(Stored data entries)
------------------------------------------------------------------------

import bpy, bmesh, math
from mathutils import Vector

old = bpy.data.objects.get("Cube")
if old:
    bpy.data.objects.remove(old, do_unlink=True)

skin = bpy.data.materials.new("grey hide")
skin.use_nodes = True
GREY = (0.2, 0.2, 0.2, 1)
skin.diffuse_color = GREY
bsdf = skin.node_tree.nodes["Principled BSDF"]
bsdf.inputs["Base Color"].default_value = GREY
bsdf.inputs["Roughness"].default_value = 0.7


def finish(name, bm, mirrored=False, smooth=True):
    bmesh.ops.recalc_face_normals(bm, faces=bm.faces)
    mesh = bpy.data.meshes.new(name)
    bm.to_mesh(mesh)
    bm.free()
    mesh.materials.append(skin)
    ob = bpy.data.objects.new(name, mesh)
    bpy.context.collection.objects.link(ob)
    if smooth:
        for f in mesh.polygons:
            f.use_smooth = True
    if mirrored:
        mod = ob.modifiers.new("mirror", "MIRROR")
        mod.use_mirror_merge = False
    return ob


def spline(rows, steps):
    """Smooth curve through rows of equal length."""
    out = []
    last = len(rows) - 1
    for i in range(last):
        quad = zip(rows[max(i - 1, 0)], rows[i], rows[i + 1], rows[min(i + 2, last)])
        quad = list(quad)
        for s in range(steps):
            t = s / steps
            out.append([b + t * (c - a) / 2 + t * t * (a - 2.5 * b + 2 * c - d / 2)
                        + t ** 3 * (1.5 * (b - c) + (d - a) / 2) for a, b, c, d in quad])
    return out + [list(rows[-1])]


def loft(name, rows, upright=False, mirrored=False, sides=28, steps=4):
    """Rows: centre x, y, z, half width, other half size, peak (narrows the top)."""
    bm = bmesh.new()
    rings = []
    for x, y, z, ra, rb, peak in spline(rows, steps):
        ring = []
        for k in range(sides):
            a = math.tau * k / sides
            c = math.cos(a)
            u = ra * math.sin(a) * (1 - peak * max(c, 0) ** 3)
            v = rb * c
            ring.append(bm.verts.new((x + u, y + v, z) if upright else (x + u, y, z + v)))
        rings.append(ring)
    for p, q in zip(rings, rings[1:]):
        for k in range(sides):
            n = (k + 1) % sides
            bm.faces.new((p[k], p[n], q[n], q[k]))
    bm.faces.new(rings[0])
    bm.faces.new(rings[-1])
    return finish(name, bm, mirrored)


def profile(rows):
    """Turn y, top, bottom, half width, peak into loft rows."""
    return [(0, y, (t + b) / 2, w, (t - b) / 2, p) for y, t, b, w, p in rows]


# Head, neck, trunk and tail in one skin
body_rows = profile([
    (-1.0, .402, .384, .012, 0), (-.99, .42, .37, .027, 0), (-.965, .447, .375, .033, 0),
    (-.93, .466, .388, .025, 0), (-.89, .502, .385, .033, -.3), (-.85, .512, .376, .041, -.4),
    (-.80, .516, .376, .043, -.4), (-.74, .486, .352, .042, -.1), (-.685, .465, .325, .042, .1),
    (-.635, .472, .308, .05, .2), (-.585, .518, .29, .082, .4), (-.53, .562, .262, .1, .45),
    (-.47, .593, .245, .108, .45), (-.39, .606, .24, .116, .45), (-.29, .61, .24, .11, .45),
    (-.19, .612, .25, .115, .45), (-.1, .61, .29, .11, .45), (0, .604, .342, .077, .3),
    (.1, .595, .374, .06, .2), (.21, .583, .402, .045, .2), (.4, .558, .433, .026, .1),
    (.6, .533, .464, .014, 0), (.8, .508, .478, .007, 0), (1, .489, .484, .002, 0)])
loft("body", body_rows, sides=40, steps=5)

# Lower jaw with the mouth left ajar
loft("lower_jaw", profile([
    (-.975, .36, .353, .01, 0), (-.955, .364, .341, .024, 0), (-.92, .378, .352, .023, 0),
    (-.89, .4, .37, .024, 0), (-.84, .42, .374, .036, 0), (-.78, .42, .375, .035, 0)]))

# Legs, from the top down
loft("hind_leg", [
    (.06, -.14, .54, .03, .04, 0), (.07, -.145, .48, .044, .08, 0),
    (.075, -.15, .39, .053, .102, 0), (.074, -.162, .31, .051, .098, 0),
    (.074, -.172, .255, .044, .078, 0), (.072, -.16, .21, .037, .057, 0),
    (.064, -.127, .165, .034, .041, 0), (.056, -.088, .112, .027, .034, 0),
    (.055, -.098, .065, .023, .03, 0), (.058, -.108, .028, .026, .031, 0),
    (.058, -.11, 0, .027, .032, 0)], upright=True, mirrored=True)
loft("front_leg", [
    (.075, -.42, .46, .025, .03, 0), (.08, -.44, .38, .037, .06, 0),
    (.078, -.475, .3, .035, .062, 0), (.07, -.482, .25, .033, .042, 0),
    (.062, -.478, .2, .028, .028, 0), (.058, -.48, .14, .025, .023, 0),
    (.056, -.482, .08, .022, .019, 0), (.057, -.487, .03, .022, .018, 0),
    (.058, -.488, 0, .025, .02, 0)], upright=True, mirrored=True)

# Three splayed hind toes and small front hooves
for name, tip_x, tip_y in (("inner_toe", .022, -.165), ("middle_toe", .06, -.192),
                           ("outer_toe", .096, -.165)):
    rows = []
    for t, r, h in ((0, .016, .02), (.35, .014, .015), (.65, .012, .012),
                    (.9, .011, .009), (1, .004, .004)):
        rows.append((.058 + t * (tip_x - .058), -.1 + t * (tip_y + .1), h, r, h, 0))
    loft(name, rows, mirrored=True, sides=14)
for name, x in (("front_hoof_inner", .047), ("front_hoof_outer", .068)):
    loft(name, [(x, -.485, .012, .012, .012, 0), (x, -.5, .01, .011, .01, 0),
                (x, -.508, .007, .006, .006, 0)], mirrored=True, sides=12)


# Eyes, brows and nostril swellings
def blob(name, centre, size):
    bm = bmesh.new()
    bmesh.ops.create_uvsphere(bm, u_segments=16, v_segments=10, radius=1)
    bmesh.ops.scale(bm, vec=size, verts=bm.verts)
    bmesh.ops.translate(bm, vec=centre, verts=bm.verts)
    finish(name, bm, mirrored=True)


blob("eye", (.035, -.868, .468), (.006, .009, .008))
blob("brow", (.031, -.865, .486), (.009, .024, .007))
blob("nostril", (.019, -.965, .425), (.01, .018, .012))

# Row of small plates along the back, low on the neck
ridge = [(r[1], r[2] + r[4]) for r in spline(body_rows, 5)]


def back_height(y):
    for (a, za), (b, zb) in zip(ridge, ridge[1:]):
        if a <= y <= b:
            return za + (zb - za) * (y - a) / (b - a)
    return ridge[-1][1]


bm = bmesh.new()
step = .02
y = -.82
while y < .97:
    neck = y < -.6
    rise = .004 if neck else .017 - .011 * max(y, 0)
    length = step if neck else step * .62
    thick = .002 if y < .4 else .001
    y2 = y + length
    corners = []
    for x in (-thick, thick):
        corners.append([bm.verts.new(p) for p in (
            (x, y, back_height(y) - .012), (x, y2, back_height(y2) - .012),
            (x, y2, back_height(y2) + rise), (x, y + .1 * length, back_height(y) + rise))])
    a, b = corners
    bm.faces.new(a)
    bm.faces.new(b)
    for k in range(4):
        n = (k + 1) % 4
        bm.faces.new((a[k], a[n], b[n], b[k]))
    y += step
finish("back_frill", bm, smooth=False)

------------------------------------------------------------------------

Exactly as they stand above, repeat all the records.

• [Written response]:
import bpy, bmesh, math
from mathutils import Vector

old = bpy.data.objects.get("Cube")
if old:
    bpy.data.objects.remove(old, do_unlink=True)

skin = bpy.data.materials.new("grey hide")
skin.use_nodes = True
GREY = (0.2, 0.2, 0.2, 1)
skin.diffuse_color = GREY
bsdf = skin.node_tree.nodes["Principled BSDF"]
bsdf.inputs["Base Color"].default_value = GREY
bsdf.inputs["Roughness"].default_value = 0.7


def finish(name, bm, mirrored=False, smooth=True):
    bmesh.ops.recalc_face_normals(bm, faces=bm.faces)
    mesh = bpy.data.meshes.new(name)
    bm.to_mesh(mesh)
    bm.free()
    mesh.materials.append(skin)
    ob = bpy.data.objects.new(name, mesh)
    bpy.context.collection.objects.link(ob)
    if smooth:
        for f in mesh.polygons:
            f.use_smooth = True
    if mirrored:
        mod = ob.modifiers.new("mirror", "MIRROR")
        mod.use_mirror_merge = False
    return ob


def spline(rows, steps):
    """Smooth curve through rows of equal length."""
    out = []
    last = len(rows) - 1
    for i in range(last):
        quad = zip(rows[max(i - 1, 0)], rows[i], rows[i + 1], rows[min(i + 2, last)])
        quad = list(quad)
        for s in range(steps):
            t = s / steps
            out.append([b + t * (c - a) / 2 + t * t * (a - 2.5 * b + 2 * c - d / 2)
                        + t ** 3 * (1.5 * (b - c) + (d - a) / 2) for a, b, c, d in quad])
    return out + [list(rows[-1])]


def loft(name, rows, upright=False, mirrored=False, sides=28, steps=4):
    """Rows: centre x, y, z, half width, other half size, peak (narrows the top)."""
    bm = bmesh.new()
    rings = []
    for x, y, z, ra, rb, peak in spline(rows, steps):
        ring = []
        for k in range(sides):
            a = math.tau * k / sides
            c = math.cos(a)
            u = ra * math.sin(a) * (1 - peak * max(c, 0) ** 3)
            v = rb * c
            ring.append(bm.verts.new((x + u, y + v, z) if upright else (x + u, y, z + v)))
        rings.append(ring)
    for p, q in zip(rings, rings[1:]):
        for k in range(sides):
            n = (k + 1) % sides
            bm.faces.new((p[k], p[n], q[n], q[k]))
    bm.faces.new(rings[0])
    bm.faces.new(rings[-1])
    return finish(name, bm, mirrored)


def profile(rows):
    """Turn y, top, bottom, half width, peak into loft rows."""
    return [(0, y, (t + b) / 2, w, (t - b) / 2, p) for y, t, b, w, p in rows]


# Head, neck, trunk and tail in one skin
body_rows = profile([
    (-1.0, .402, .384, .012, 0), (-.99, .42, .37, .027, 0), (-.965, .447, .375, .033, 0),
    (-.93, .466, .388, .025, 0), (-.89, .502, .385, .033, -.3), (-.85, .512, .376, .041, -.4),
    (-.80, .516, .376, .043, -.4), (-.74, .486, .352, .042, -.1), (-.685, .465, .325, .042, .1),
    (-.635, .472, .308, .05, .2), (-.585, .518, .29, .082, .4), (-.53, .562, .262, .1, .45),
    (-.47, .593, .245, .108, .45), (-.39, .606, .24, .116, .45), (-.29, .61, .24, .11, .45),
    (-.19, .612, .25, .115, .45), (-.1, .61, .29, .11, .45), (0, .604, .342, .077, .3),
    (.1, .595, .374, .06, .2), (.21, .583, .402, .045, .2), (.4, .558, .433, .026, .1),
    (.6, .533, .464, .014, 0), (.8, .508, .478, .007, 0), (1, .489, .484, .002, 0)])
loft("body", body_rows, sides=40, steps=5)

# Lower jaw with the mouth left ajar
loft("lower_jaw", profile([
    (-.975, .36, .353, .01, 0), (-.955, .364, .341, .024, 0), (-.92, .378, .352, .023, 0),
    (-.89, .4, .37, .024, 0), (-.84, .42, .374, .036, 0), (-.78, .42, .375, .035, 0)]))

# Legs, from the top down
loft("hind_leg", [
    (.06, -.14, .54, .03, .04, 0), (.07, -.145, .48, .044, .08, 0),
    (.075, -.15, .39, .053, .102, 0), (.074, -.162, .31, .051, .098, 0),
    (.074, -.172, .255, .044, .078, 0), (.072, -.16, .21, .037, .057, 0),
    (.064, -.127, .165, .034, .041, 0), (.056, -.088, .112, .027, .034, 0),
    (.055, -.098, .065, .023, .03, 0), (.058, -.108, .028, .026, .031, 0),
    (.058, -.11, 0, .027, .032, 0)], upright=True, mirrored=True)
loft("front_leg", [
    (.075, -.42, .46, .025, .03, 0), (.08, -.44, .38, .037, .06, 0),
    (.078, -.475, .3, .035, .062, 0), (.07, -.482, .25, .033, .042, 0),
    (.062, -.478, .2, .028, .028, 0), (.058, -.48, .14, .025, .023, 0),
    (.056, -.482, .08, .022, .019, 0), (.057, -.487, .03, .022, .018, 0),
    (.058, -.488, 0, .025, .02, 0)], upright=True, mirrored=True)

# Three splayed hind toes and small front hooves
for name, tip_x, tip_y in (("inner_toe", .022, -.165), ("middle_toe", .06, -.192),
                           ("outer_toe", .096, -.165)):
    rows = []
    for t, r, h in ((0, .016, .02), (.35, .014, .015), (.65, .012, .012),
                    (.9, .011, .009), (1, .004, .004)):
        rows.append((.058 + t * (tip_x - .058), -.1 + t * (tip_y + .1), h, r, h, 0))
    loft(name, rows, mirrored=True, sides=14)
for name, x in (("front_hoof_inner", .047), ("front_hoof_outer", .068)):
    loft(name, [(x, -.485, .012, .012, .012, 0), (x, -.5, .01, .011, .01, 0),
                (x, -.508, .007, .006, .006, 0)], mirrored=True, sides=12)


# Eyes, brows and nostril swellings
def blob(name, centre, size):
    bm = bmesh.new()
    bmesh.ops.create_uvsphere(bm, u_segments=16, v_segments=10, radius=1)
    bmesh.ops.scale(bm, vec=size, verts=bm.verts)
    bmesh.ops.translate(bm, vec=centre, verts=bm.verts)
    finish(name, bm, mirrored=True)


blob("eye", (.035, -.868, .468), (.006, .009, .008))
blob("brow", (.031, -.865, .486), (.009, .024, .007))
blob("nostril", (.019, -.965, .425), (.01, .018, .012))

# Row of small plates along the back, low on the neck
ridge = [(r[1], r[2] + r[4]) for r in spline(body_rows, 5)]


def back_height(y):
    for (a, za), (b, zb) in zip(ridge, ridge[1:]):
        if a <= y <= b:
            return za + (zb - za) * (y - a) / (b - a)
    return ridge[-1][1]


bm = bmesh.new()
step = .02
y = -.82
while y < .97:
    neck = y < -.6
    rise = .004 if neck else .017 - .011 * max(y, 0)
    length = step if neck else step * .62
    thick = .002 if y < .4 else .001
    y2 = y + length
    corners = []
    for x in (-thick, thick):
        corners.append([bm.verts.new(p) for p in (
            (x, y, back_height(y) - .012), (x, y2, back_height(y2) - .012),
            (x, y2, back_height(y2) + rise), (x, y + .1 * length, back_height(y) + rise))])
    a, b = corners
    bm.faces.new(a)
    bm.faces.new(b)
    for k in range(4):
        n = (k + 1) % 4
        bm.faces.new((a[k], a[n], b[n], b[k]))
    y += step
finish("back_frill", bm, smooth=False)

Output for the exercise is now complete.